Make Kindness Your New Habit
Daily insights on life in the face of uncertainty, by psychiatrist and habit change specialist Dr. Jud Brewer
Today’s column is going to be a little different.
You may have heard about Kitty O’Meara, who O Magazine called the “poet laureate of the pandemic” when her untitled poem blew up the internet. According to O, O’Meara wrote the poem in one sitting, spilling over after months of anxiety built up from watching the pandemic brew on the news.
Here it is:
And the people stayed home. And read books, and listened, and rested, and exercised, and made art, and played games, and learned new ways of being, and were still. And listened more deeply. Some meditated, some prayed, some danced. Some met their shadows. And the people began to think differently.

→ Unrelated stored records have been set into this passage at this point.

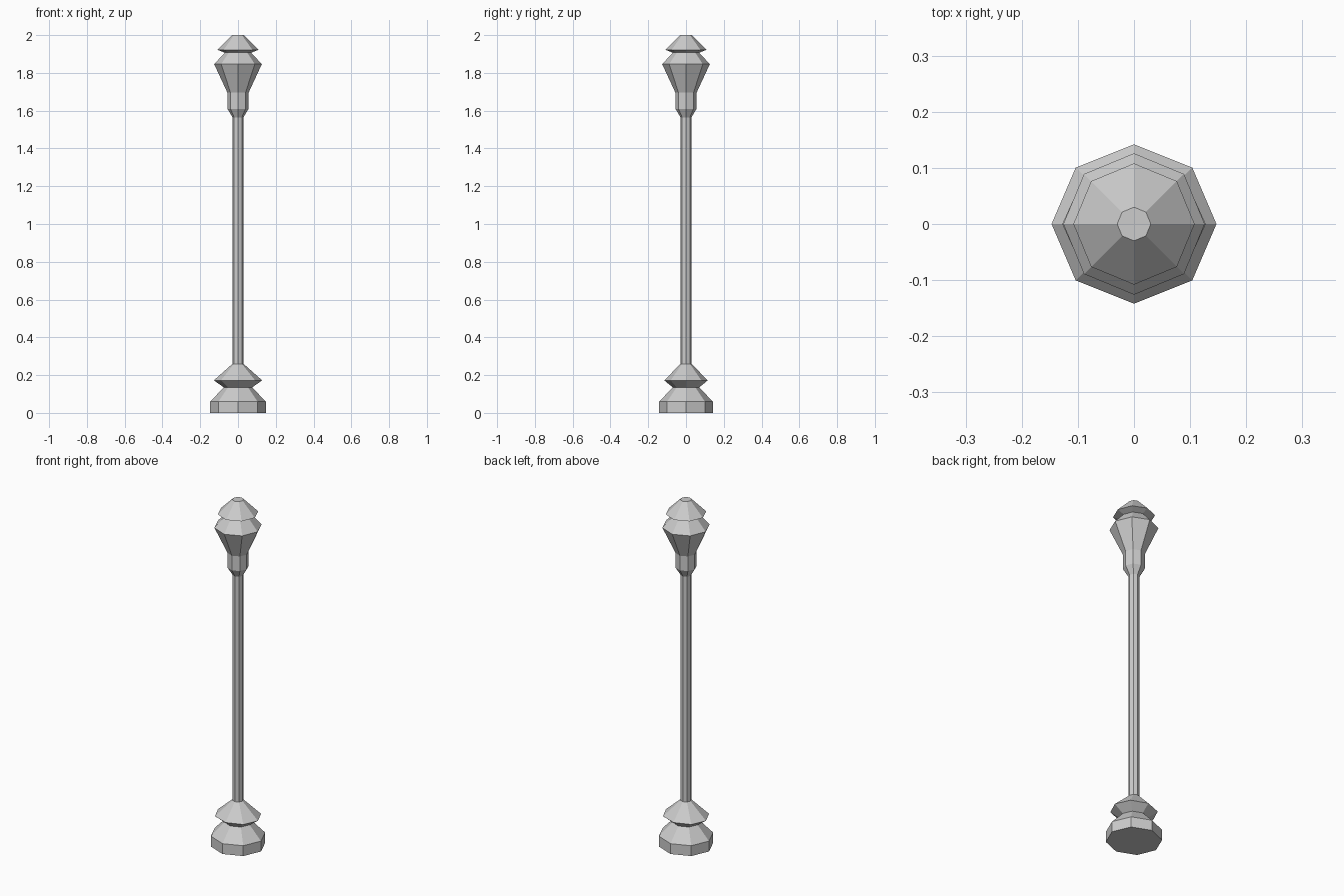
import bpy
import bmesh
from math import cos, sin, tau

cube = bpy.data.objects.get("Cube")
if cube:
    bpy.data.objects.remove(cube, do_unlink=True)

SIDES = 8
GREY = (0.604, 0.604, 0.604, 1)

metal = bpy.data.materials.new("light grey metal")
metal.use_nodes = True
metal.diffuse_color = GREY
metal.node_tree.nodes["Principled BSDF"].inputs["Base Color"].default_value = GREY


def turned_part(name, profile, cap_bottom=False, cap_top=False):
    """Stack eight-sided rings given as (x radius, y radius, height)."""
    bm = bmesh.new()
    rings = []
    for rx, ry, z in profile:
        rings.append([bm.verts.new((rx * cos(tau * i / SIDES), ry * sin(tau * i / SIDES), z))
                      for i in range(SIDES)])
    for low, high in zip(rings, rings[1:]):
        for i in range(SIDES):
            j = (i + 1) % SIDES
            bm.faces.new((low[i], low[j], high[j], high[i]))
    if cap_bottom:
        bm.faces.new(rings[0][::-1])
    if cap_top:
        bm.faces.new(rings[-1])
    mesh = bpy.data.meshes.new(name)
    bm.to_mesh(mesh)
    bm.free()
    mesh.materials.append(metal)
    obj = bpy.data.objects.new(name, mesh)
    bpy.context.collection.objects.link(obj)
    return obj


# Rings shared by neighbouring parts
base_neck = (0.075, 0.07, 0.135)
pole_foot = (0.029, 0.029, 0.26)
pole_head = (0.029, 0.029, 1.565)
socket_top = (0.056, 0.056, 1.695)
lantern_neck = (0.07, 0.07, 1.907)

# Foot of the post
turned_part("base", [(0.147, 0.142, 0), (0.147, 0.142, 0.06), base_neck], cap_bottom=True)
turned_part("base_collar", [base_neck, (0.128, 0.115, 0.172), pole_foot])

# Post
turned_part("pole", [pole_foot, pole_head])

# Lamp head
turned_part("lantern_socket", [pole_head, (0.056, 0.056, 1.61), socket_top])
turned_part("lantern", [socket_top, (0.126, 0.126, 1.846), lantern_neck])
turned_part("roof", [lantern_neck, (0.108, 0.108, 1.922), (0.03, 0.03, 2)], cap_top=True)
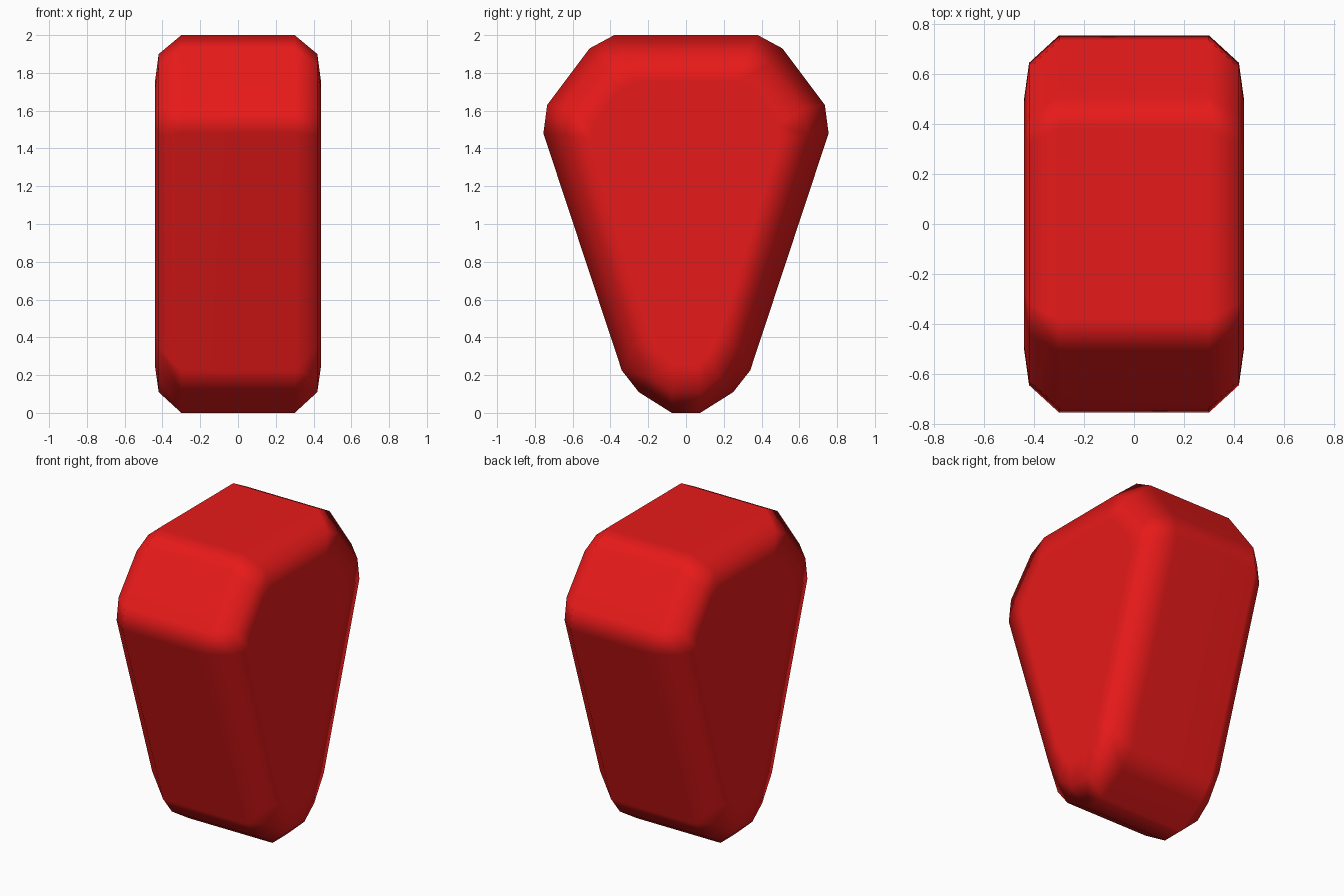
import bpy, bmesh

if "Cube" in bpy.data.objects:
    bpy.data.objects.remove(bpy.data.objects["Cube"])

# Half outlines (y, z) from bottom to top: outer rim, shoulder, flat side
rim = [(.075, 0), (.25, .11), (.34, .225), (.755, 1.48), (.735, 1.63), (.51, 1.93), (.38, 2)]
shoulder = [(.08, .11), (.18, .19), (.28, .35), (.645, 1.47), (.625, 1.61), (.44, 1.84), (.32, 1.9)]
side = [(.06, .25), (.12, .31), (.18, .42), (.5, 1.45), (.485, 1.53), (.35, 1.71), (.27, 1.75)]


def ring(bm, x, half):
    pts = half + [(-y, z) for y, z in reversed(half)]
    return [bm.verts.new((x, y, z)) for y, z in pts]


# Rounded wedge: outlines lofted across x
bm = bmesh.new()
sections = [(-.44, side), (-.42, shoulder), (-.30, rim), (.30, rim), (.42, shoulder), (.44, side)]
rings = [ring(bm, x, half) for x, half in sections]
for a, b in zip(rings, rings[1:]):
    n = len(a)
    for i in range(n):
        j = (i + 1) % n
        bm.faces.new((a[i], a[j], b[j], b[i]))
bm.faces.new(rings[0])
bm.faces.new(rings[-1])
bmesh.ops.recalc_face_normals(bm, faces=bm.faces)
for f in bm.faces:
    f.smooth = True
mesh = bpy.data.meshes.new("wedge_body")
bm.to_mesh(mesh)
bm.free()
body = bpy.data.objects.new("wedge_body", mesh)
bpy.context.collection.objects.link(body)

# Large flat faces keep even shading
mod = body.modifiers.new("even_shading", 'WEIGHTED_NORMAL')
mod.weight = 70

# Red surface
red = bpy.data.materials.new("red")
red.diffuse_color = (.8, .01, .01, 1)
red.use_nodes = True
red.node_tree.nodes["Principled BSDF"].inputs["Base Color"].default_value = red.diffuse_color
mesh.materials.append(red)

And the people healed. And, in the absence of people living in ignorant, dangerous, mindless, and heartless ways, the earth began to heal.

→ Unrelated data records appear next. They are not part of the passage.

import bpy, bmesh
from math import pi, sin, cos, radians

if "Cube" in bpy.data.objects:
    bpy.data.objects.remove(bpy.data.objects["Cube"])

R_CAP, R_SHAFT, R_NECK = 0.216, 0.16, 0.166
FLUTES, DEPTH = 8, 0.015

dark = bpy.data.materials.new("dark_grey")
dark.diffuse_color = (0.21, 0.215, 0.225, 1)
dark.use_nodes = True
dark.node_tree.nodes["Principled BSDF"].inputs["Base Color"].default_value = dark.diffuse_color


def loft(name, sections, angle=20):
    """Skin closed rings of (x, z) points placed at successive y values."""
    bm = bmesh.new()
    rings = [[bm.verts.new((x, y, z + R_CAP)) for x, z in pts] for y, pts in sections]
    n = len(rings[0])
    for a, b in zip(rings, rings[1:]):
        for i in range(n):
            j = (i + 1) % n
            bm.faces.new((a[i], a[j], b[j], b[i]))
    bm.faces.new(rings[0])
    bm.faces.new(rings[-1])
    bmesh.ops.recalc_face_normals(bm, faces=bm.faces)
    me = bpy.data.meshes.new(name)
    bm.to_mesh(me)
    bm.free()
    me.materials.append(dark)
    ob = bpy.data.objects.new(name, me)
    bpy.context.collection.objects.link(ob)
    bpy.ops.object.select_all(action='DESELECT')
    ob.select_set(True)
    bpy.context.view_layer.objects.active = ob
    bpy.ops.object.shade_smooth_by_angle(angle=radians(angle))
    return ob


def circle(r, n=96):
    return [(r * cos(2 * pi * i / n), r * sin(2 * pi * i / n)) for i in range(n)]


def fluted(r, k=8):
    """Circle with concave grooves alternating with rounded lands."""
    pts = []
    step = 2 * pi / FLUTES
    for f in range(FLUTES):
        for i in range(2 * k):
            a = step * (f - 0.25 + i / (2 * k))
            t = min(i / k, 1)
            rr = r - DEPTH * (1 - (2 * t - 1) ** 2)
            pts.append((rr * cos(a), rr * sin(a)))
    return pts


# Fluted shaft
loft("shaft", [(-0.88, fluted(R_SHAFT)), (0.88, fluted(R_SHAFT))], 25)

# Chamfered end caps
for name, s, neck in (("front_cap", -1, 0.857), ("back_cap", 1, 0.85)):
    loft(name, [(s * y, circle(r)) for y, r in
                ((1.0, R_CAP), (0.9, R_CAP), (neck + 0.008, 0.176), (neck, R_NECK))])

And when the danger passed, and the people joined together again, they grieved their losses, and made new choices, and dreamed new images, and created new ways to live and heal the earth fully, as they had been healed.
This poem reminds me of a psychological teaching about change that I learned when I was in college called thaw, shift, refreeze. It’s a metaphor for how when tragedy strikes, change can happen under certain conditions or things can go back to the way they were. This is especially important today, and you’ll see why in a moment.
Imagine a leaf frozen in a pond. In the spring, the sun’s rays warm the pond and melt the ice so that the leaf is no longer stuck in place. It can drift around. It can be blown to a different spot in the pond. The next winter, when the weather turns icy cold, the leaf refreezes. If wind can’t reach the pond, the leaf doesn’t move and thus refreezes exactly where it was before. If there is wind, the leaf might refreeze in a different spot. The stronger the wind, the more the leaf moves before refreezing.
Despite how hard this time is, we can clearly see how much…